Refugees said settlements in North Waziristan tribal region had been reduced to ghost towns.
“In my entire life I have never seen Waziristan so deserted and scary,” said Shad Mir Wazir, a refugee, adding that he saw a number of Taliban militants still hiding in some villages.
WFP distributes aid
The World Food Programme on Monday began distributing aid for hundreds of thousands of people who have fled a military operation in North Waziristan tribal region, as refugees clashed with authorities over delays.
Pakistan began Zarb-i-Azb, a long-awaited military offensive aimed at eliminating Taliban militants from their stronghold in the North Waziristan tribal district, last week, following a brazen attack on the country's busiest airport in Karachi.

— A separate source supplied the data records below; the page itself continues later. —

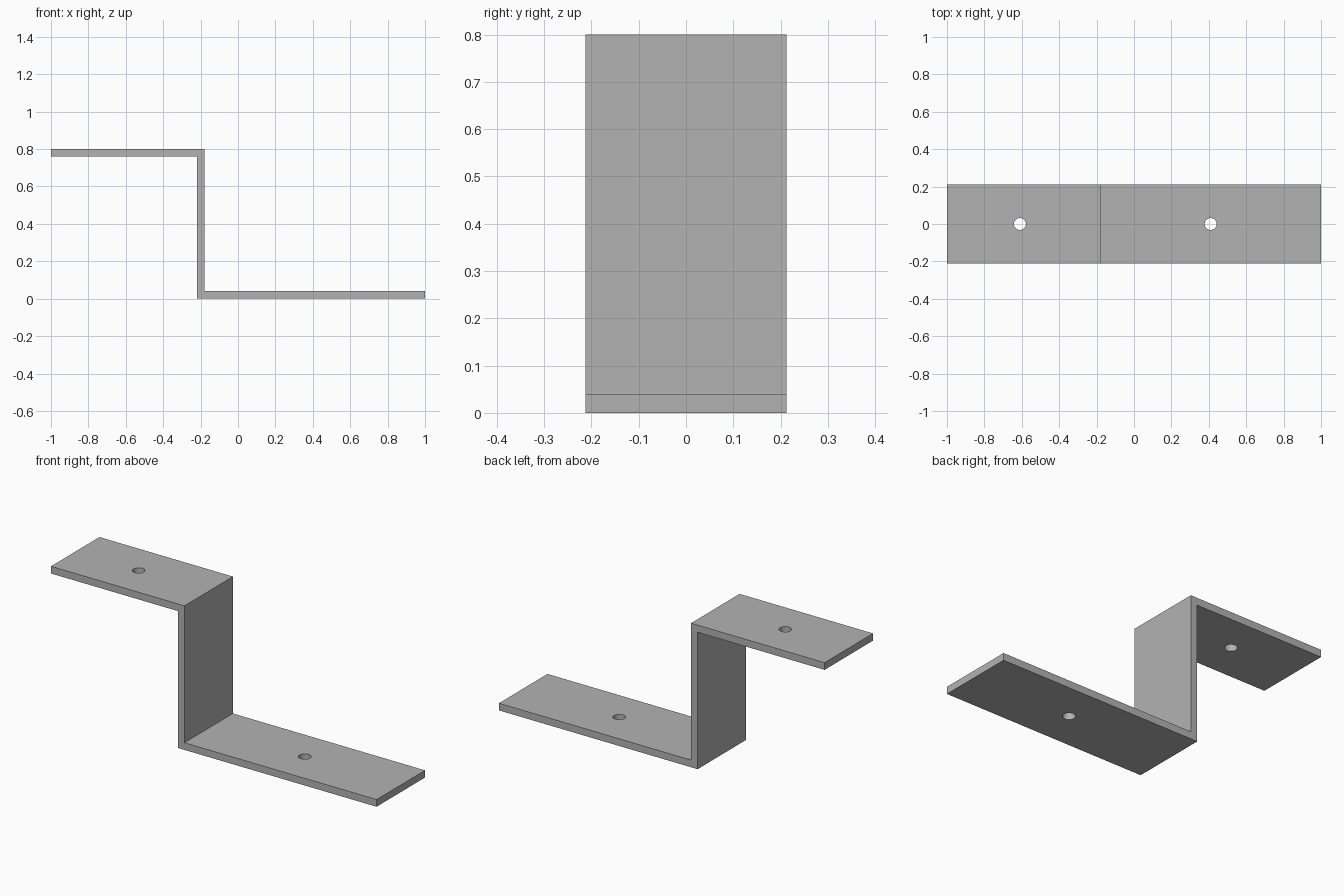
import bpy, bmesh, math
from mathutils import Vector

cube = bpy.data.objects.get("Cube")
if cube:
    bpy.data.objects.remove(cube, do_unlink=True)

HEIGHT, THICK, HALF_WIDTH = 0.8, 0.04, 0.2125
WEB_LEFT, WEB_RIGHT = -0.22, -0.18
HOLES = {"upper": (-0.61, HEIGHT - THICK / 2), "lower": (0.41, THICK / 2)}

# Plain grey metal
steel = bpy.data.materials.new("grey_steel")
steel.use_nodes = True
grey = (0.45, 0.45, 0.45, 1)
steel.diffuse_color = grey
steel.node_tree.nodes["Principled BSDF"].inputs["Base Color"].default_value = grey


def make_object(name, bm):
    bmesh.ops.recalc_face_normals(bm, faces=bm.faces)
    mesh = bpy.data.meshes.new(name)
    bm.to_mesh(mesh)
    bm.free()
    mesh.materials.append(steel)
    obj = bpy.data.objects.new(name, mesh)
    bpy.context.collection.objects.link(obj)
    return obj


# Stepped strip: side profile extruded across the width
profile = [(-1, HEIGHT), (-1, HEIGHT - THICK), (WEB_LEFT, HEIGHT - THICK),
           (WEB_LEFT, 0), (1, 0), (1, THICK),
           (WEB_RIGHT, THICK), (WEB_RIGHT, HEIGHT)]
bm = bmesh.new()
face = bm.faces.new([bm.verts.new((x, -HALF_WIDTH, z)) for x, z in profile])
ext = bmesh.ops.extrude_face_region(bm, geom=[face])
moved = [g for g in ext["geom"] if isinstance(g, bmesh.types.BMVert)]
bmesh.ops.translate(bm, verts=moved, vec=Vector((0, 2 * HALF_WIDTH, 0)))
bracket = make_object("step_bracket", bm)

# Screw holes through both flanges
cutters = []
for name, (x, z) in HOLES.items():
    bm = bmesh.new()
    bmesh.ops.create_cone(bm, cap_ends=True, segments=32, radius1=0.032,
                          radius2=0.032, depth=THICK * 3)
    cutter = make_object(name + "_hole_cutter", bm)
    cutter.location = (x, 0, z)
    cutter.hide_render = True
    cutters.append(cutter)
    cut = bracket.modifiers.new(name + "_hole", 'BOOLEAN')
    cut.operation = 'DIFFERENCE'
    cut.solver = 'EXACT'
    cut.object = cutter

# Apply the cuts, drop the cutters, smooth only the hole walls
bpy.ops.object.select_all(action='DESELECT')
bracket.select_set(True)
bpy.context.view_layer.objects.active = bracket
for modifier in list(bracket.modifiers):
    bpy.ops.object.modifier_apply(modifier=modifier.name)
for cutter in cutters:
    bpy.data.objects.remove(cutter, do_unlink=True)
bpy.ops.object.shade_smooth_by_angle(angle=math.radians(30))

The operation, involving air strikes, tanks and heavy artillery has forced the exodus of more than 400,000 people, mainly to the nearby town of Bannu just outside the tribal zone.
It has left nearly 280 militants dead, according to the army, but the figure cannot be independently verified.
Safiullah Khan, an official with a local non-government organisation partnered with the WFP, said a food distribution point in Bannu had begun providing rations including wheat flour, cooking oil, lentils and high energy biscuits.
“We have made all necessary arrangements, which are enough to cater to ration needs of 15,000 families on daily basis,” he said.
|Civilians, fleeing from a military operation in North Waziristan tribal region, wait in line at the Bannu Frontier Region registration centre for internally displaced people in Saidgai on June 22, 2014. — Photo by AFP|
Around 2,000 people had gathered at a local football ground where the food centre was set up to wait for the first consignment of trucks.
They later scuffled with police when distribution was delayed by several hours, who fired in the air to disperse the protestors.
Noor Bat Khan, a 60-year-old resident from Esori village in North Waziristan criticised authorities for taking so long to act and not creating enough centres.
“The authorities should set up more distribution points as it will be difficult for the displaced persons to wait for their turn in scorching heat,“ he said.
According to a government spokesman, a total of 404,819 people have so far left North Waziristan after the start of the military offensive.
Meanwhile influential warlord Hafiz Gul Bahadur held talks with a tribal jirga, or council, in North Waziristan where he repeated a threat to join forces with the Taliban if the offensive continued.
“Bahadur said he would not launch any retaliatory action against military troops operating in the region until the middle of August provided the government agrees to stop the offensive enabling the refugees to return to their homes,” a spokesman for the jirga, Malik Fida told AFP.
Bahadur fought against the Soviets during their occupation of Afghanistan and later against US forces after 2001, but signed a peace deal with the Pakistani military in 2006.